● The task: Find the word "data" in the listing, and copy out each line where it turns up.

● Records:
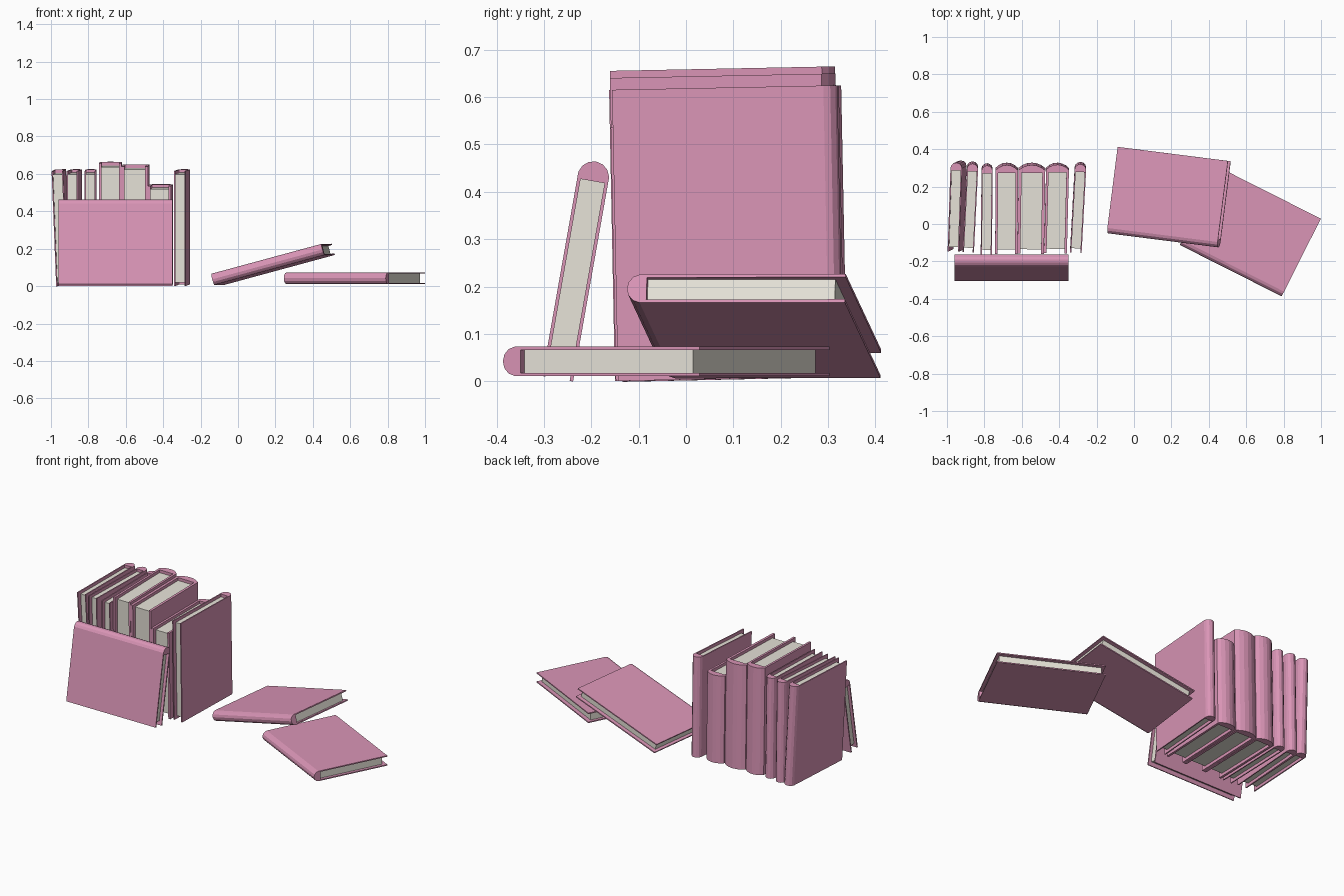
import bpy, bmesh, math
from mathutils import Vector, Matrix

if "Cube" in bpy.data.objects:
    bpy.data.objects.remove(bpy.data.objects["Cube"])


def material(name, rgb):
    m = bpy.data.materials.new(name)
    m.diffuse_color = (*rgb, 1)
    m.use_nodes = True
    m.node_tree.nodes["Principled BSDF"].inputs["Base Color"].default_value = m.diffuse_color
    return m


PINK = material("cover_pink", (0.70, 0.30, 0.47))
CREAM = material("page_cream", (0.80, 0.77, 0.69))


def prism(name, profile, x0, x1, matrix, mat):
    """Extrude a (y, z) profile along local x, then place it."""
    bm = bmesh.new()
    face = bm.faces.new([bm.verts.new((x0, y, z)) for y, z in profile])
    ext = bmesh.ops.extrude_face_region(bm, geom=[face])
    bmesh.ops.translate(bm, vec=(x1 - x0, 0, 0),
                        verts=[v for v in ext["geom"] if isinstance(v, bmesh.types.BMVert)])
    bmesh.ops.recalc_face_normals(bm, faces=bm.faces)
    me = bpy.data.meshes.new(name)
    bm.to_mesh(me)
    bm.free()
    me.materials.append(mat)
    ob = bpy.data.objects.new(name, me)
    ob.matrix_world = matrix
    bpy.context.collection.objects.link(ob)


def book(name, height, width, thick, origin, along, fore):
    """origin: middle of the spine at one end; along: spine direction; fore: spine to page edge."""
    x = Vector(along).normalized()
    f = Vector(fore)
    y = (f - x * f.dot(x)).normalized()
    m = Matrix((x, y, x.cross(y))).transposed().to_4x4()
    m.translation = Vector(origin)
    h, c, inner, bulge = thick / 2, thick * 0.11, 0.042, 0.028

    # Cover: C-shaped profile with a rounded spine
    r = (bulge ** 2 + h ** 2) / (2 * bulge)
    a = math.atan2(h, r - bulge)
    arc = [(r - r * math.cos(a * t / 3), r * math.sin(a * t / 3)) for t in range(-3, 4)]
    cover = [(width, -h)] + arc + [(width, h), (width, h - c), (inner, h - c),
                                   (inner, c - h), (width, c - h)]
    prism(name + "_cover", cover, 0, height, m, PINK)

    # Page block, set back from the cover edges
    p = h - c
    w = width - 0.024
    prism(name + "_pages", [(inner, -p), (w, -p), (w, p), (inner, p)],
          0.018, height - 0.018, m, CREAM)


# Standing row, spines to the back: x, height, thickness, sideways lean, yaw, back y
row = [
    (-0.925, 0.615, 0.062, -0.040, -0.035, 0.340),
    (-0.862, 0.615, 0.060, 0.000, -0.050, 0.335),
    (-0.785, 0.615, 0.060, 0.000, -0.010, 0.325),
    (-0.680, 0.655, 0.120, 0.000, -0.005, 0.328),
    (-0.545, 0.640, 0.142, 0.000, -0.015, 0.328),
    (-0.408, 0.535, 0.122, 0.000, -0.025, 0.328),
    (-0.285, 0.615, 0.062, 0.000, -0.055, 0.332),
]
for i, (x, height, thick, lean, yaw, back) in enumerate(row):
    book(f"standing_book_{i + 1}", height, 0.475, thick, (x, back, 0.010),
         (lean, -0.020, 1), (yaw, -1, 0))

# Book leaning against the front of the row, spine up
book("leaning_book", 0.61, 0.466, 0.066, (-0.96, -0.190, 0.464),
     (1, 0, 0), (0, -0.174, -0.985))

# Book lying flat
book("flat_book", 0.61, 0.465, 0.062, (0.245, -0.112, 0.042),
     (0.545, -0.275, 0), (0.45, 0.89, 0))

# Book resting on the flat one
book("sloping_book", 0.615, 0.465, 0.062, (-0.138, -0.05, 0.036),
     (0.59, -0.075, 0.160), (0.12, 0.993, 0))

● Exercise response:
if "Cube" in bpy.data.objects:
    bpy.data.objects.remove(bpy.data.objects["Cube"])
    m = bpy.data.materials.new(name)
    me = bpy.data.meshes.new(name)
    ob = bpy.data.objects.new(name, me)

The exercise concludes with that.